EXERCISE REQUIREMENTS: From the line with "radius1=1, radius2=1, depth=1, matrix=place)" through the line with "cut.object = cutter", inclusive, return each line of the data below exactly and leave the rest out.
Top of RECORD EXTRACTS
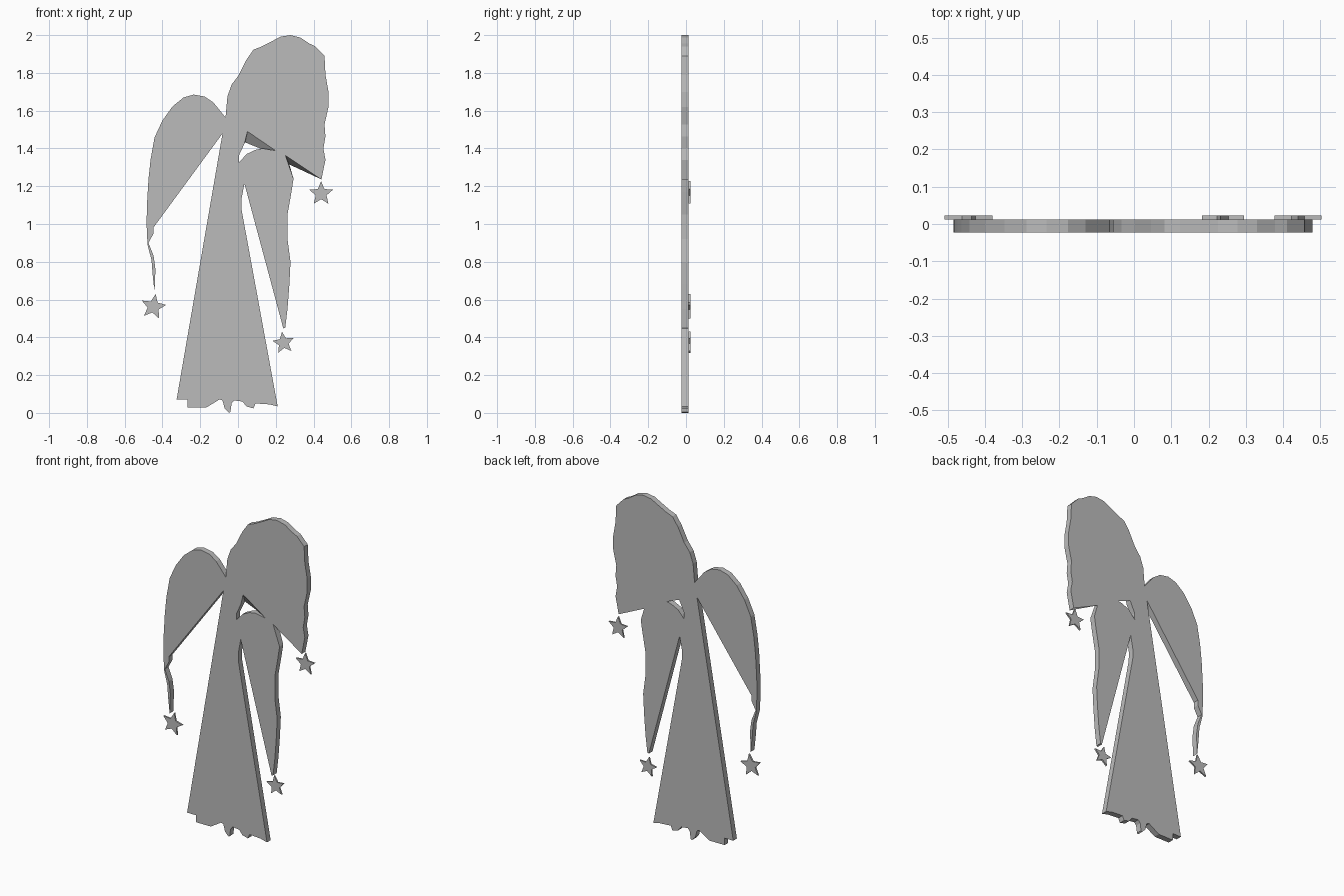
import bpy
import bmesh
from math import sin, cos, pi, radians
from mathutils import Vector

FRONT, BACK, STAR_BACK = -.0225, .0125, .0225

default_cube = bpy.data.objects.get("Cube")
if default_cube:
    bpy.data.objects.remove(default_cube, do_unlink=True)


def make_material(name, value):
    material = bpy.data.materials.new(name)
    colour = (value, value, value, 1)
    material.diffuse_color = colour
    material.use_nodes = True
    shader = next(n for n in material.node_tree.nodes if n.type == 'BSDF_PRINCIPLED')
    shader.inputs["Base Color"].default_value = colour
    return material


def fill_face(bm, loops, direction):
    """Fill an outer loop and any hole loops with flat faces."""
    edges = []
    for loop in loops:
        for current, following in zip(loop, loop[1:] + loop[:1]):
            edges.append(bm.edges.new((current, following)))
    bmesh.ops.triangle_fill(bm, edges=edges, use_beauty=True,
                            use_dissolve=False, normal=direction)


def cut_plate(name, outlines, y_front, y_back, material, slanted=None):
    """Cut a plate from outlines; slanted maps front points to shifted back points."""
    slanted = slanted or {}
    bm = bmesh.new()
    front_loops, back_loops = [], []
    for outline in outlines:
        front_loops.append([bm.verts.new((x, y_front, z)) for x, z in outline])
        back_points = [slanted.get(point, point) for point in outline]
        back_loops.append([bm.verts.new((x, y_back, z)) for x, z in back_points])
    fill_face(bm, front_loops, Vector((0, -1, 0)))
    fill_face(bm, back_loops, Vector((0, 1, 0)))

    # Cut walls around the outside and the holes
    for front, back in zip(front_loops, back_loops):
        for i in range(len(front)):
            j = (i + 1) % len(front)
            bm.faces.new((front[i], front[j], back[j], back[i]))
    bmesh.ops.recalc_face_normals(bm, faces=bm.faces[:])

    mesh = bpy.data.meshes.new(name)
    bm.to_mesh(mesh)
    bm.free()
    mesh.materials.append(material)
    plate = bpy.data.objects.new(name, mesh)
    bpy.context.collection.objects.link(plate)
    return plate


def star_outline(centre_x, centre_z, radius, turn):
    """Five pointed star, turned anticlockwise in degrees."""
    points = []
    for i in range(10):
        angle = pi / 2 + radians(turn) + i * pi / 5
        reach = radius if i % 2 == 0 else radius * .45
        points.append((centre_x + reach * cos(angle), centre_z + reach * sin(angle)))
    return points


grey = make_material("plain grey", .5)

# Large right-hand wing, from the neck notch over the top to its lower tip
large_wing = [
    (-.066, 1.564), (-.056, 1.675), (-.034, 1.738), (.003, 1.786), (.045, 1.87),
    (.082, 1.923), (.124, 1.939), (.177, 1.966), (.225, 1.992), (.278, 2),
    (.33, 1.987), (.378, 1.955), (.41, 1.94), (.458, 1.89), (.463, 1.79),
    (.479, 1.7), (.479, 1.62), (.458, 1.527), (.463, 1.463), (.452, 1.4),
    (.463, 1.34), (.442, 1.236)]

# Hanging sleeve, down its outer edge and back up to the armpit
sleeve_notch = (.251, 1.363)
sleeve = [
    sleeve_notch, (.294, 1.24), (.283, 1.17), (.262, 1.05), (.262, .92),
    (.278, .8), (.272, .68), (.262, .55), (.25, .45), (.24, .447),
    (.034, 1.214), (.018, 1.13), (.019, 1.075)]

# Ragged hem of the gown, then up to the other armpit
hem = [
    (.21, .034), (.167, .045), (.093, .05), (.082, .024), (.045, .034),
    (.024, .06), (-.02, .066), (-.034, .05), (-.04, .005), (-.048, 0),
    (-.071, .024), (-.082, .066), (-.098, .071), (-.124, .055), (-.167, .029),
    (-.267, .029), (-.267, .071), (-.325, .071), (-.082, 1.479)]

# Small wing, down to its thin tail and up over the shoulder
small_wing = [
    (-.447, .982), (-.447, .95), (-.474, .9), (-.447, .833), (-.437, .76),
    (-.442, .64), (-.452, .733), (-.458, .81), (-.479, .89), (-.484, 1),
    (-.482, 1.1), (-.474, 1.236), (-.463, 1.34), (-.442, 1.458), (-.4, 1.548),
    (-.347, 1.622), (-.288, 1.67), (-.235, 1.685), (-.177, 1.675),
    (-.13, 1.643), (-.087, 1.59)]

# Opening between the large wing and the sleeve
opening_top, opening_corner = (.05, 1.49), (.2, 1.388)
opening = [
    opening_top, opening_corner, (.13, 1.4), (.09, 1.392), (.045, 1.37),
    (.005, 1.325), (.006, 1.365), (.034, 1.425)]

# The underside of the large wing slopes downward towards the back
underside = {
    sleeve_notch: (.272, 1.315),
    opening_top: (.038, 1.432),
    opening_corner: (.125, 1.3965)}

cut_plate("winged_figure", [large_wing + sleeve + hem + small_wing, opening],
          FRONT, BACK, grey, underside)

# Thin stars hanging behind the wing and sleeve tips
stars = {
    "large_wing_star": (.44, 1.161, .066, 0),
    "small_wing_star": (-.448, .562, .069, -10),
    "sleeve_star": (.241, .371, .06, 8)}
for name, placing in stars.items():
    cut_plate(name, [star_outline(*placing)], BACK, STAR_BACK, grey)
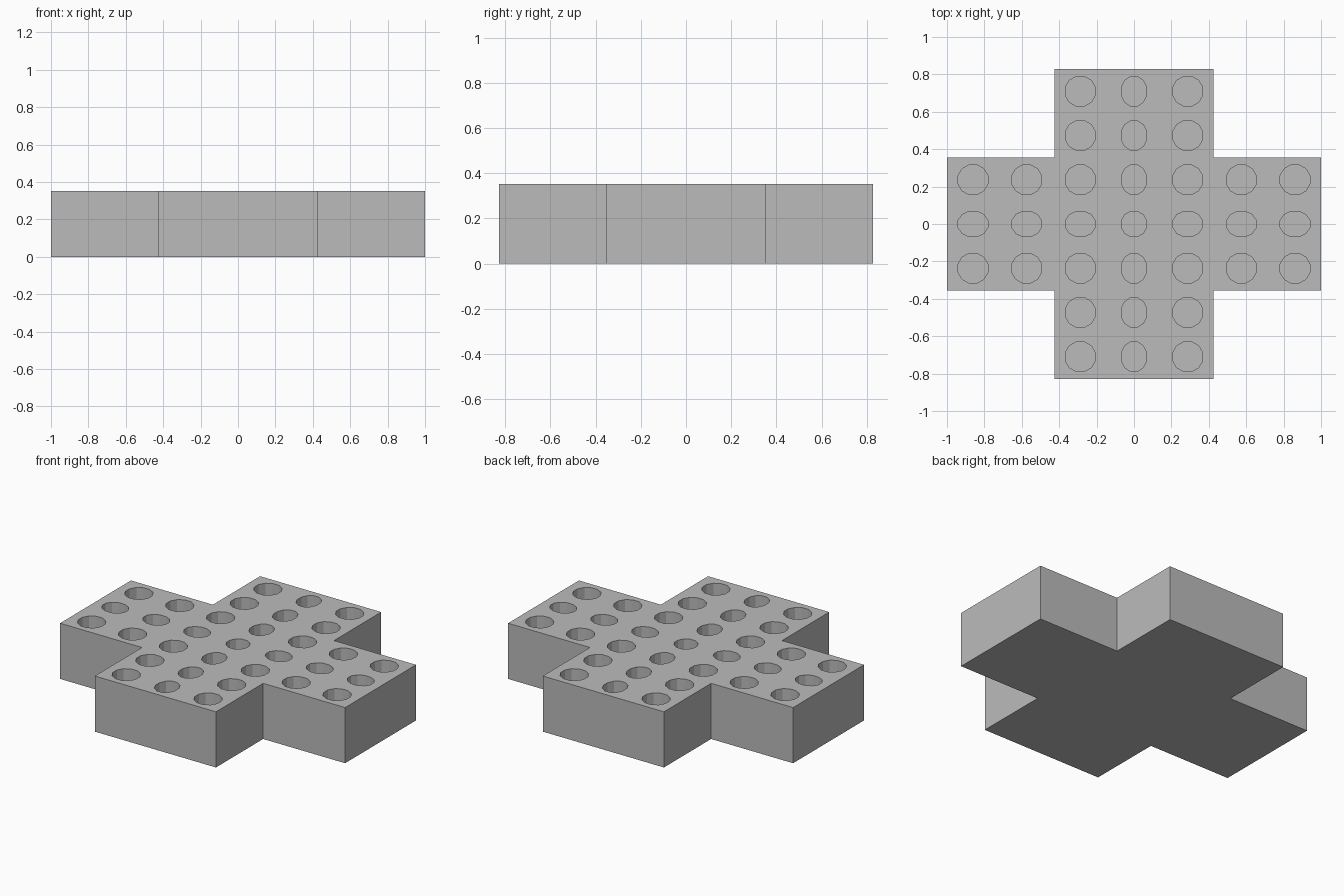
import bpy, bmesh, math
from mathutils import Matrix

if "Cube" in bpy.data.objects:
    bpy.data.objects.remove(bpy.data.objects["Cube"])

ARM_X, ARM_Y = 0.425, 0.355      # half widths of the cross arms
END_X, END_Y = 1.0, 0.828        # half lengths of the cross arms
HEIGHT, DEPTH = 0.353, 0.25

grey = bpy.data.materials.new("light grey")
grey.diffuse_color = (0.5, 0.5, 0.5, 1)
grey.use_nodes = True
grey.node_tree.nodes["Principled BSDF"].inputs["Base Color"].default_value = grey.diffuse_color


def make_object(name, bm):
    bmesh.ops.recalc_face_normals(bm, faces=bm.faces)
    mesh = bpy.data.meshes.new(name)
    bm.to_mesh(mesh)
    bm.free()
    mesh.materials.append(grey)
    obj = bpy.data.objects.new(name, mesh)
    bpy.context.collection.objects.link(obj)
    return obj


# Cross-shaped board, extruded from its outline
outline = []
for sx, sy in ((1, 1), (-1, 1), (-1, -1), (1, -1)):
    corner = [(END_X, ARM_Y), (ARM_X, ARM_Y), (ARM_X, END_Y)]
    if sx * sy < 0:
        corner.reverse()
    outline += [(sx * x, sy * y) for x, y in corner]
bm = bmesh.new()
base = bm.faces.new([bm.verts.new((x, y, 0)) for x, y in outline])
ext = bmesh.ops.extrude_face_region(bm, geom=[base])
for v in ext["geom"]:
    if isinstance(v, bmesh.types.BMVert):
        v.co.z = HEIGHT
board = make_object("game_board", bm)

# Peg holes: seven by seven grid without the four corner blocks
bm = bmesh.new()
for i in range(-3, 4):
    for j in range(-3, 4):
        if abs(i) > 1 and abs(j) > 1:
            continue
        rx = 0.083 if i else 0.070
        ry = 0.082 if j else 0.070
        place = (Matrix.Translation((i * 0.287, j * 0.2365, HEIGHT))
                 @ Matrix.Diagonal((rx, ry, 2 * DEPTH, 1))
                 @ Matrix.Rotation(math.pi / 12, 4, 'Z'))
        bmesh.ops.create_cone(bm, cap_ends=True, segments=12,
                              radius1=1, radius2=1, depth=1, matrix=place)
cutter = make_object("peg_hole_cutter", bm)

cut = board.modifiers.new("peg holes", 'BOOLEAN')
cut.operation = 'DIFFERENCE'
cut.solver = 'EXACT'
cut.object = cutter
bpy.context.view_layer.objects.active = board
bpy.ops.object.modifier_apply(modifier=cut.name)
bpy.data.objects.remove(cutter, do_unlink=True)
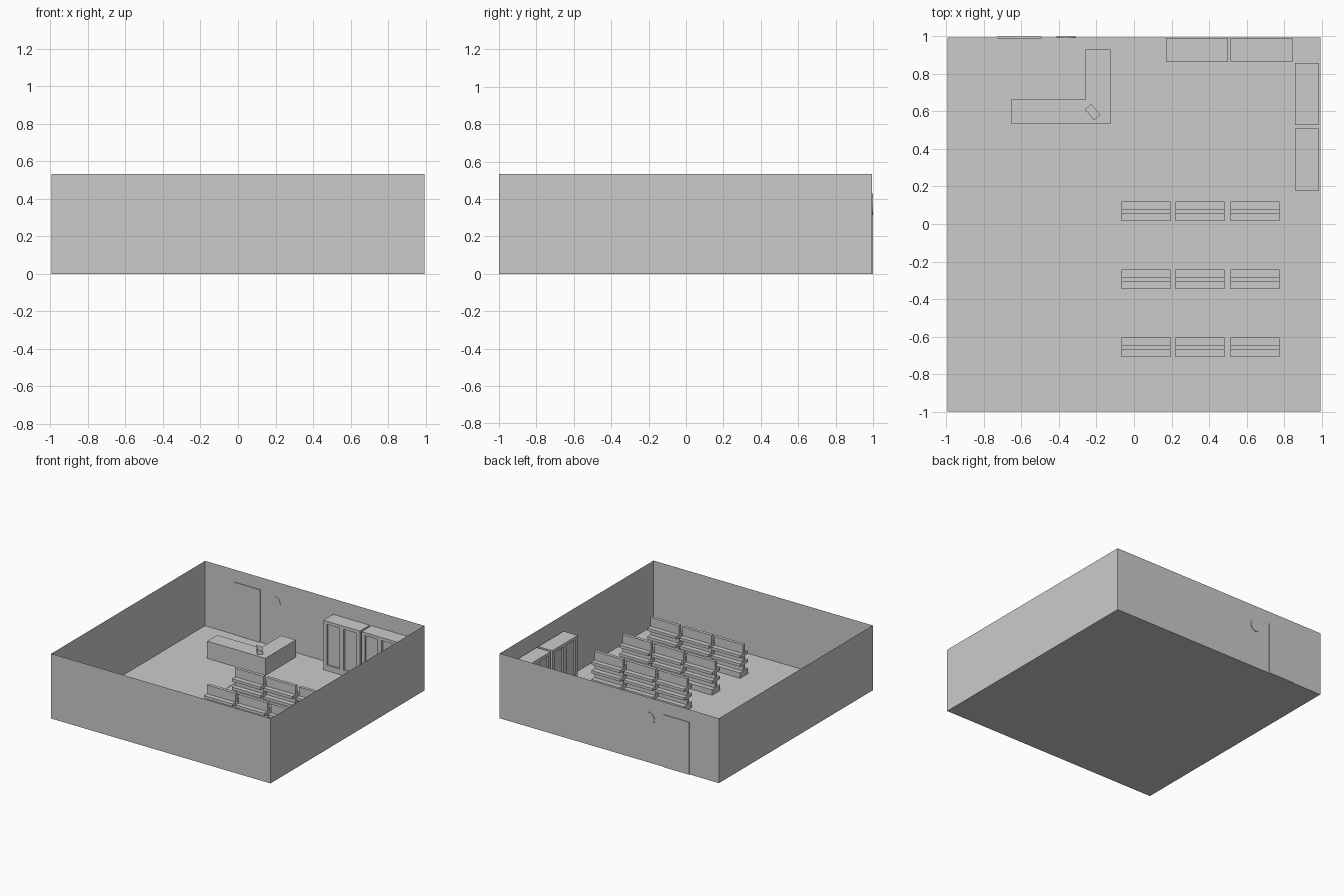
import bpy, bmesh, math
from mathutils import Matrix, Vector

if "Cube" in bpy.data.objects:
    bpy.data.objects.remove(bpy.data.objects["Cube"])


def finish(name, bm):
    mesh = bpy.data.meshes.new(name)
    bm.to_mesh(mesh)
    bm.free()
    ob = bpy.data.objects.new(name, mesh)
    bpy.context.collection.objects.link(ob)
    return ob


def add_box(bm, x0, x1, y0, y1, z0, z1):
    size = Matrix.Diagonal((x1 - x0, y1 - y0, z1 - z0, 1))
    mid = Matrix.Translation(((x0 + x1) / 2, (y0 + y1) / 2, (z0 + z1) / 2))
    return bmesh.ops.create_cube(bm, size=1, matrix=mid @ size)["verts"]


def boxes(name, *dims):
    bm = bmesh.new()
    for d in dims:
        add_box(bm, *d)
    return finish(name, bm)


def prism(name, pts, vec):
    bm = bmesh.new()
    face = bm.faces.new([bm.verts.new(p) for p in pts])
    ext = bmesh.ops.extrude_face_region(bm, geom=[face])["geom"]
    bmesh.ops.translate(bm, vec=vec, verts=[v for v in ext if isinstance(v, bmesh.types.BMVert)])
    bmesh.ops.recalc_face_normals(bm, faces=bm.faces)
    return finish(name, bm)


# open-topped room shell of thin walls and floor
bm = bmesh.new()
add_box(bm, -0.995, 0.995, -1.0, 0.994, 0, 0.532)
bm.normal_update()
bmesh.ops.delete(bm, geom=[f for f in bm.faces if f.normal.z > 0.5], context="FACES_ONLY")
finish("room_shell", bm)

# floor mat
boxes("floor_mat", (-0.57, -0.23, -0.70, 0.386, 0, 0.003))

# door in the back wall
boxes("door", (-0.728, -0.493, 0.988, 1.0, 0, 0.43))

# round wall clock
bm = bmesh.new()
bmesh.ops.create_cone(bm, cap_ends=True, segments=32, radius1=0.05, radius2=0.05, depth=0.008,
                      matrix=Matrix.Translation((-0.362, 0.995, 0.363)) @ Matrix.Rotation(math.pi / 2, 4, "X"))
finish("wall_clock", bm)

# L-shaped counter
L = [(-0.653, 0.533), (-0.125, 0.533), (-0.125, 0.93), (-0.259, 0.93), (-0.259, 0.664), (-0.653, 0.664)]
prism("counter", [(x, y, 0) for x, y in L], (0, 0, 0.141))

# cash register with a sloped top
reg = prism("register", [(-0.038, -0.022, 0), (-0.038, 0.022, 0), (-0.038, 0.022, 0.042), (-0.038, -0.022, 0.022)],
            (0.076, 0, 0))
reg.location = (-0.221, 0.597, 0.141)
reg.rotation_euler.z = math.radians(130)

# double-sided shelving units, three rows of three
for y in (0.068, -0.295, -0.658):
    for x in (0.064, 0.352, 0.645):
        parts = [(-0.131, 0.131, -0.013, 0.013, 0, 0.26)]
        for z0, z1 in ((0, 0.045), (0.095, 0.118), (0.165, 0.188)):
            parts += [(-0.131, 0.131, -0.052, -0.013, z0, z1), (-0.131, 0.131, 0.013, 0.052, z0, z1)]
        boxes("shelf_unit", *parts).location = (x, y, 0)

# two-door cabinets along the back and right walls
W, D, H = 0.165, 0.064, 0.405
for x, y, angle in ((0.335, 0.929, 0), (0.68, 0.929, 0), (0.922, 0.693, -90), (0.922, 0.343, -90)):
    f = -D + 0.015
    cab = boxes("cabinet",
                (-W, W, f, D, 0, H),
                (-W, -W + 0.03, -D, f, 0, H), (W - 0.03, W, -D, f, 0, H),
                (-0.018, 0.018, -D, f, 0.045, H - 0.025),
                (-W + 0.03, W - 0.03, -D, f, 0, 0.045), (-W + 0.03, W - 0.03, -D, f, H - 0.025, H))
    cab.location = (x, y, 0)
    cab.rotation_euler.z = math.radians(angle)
Bottom of RECORD EXTRACTS
EXERCISE ANSWER:
                              radius1=1, radius2=1, depth=1, matrix=place)
cutter = make_object("peg_hole_cutter", bm)

cut = board.modifiers.new("peg holes", 'BOOLEAN')
cut.operation = 'DIFFERENCE'
cut.solver = 'EXACT'
cut.object = cutter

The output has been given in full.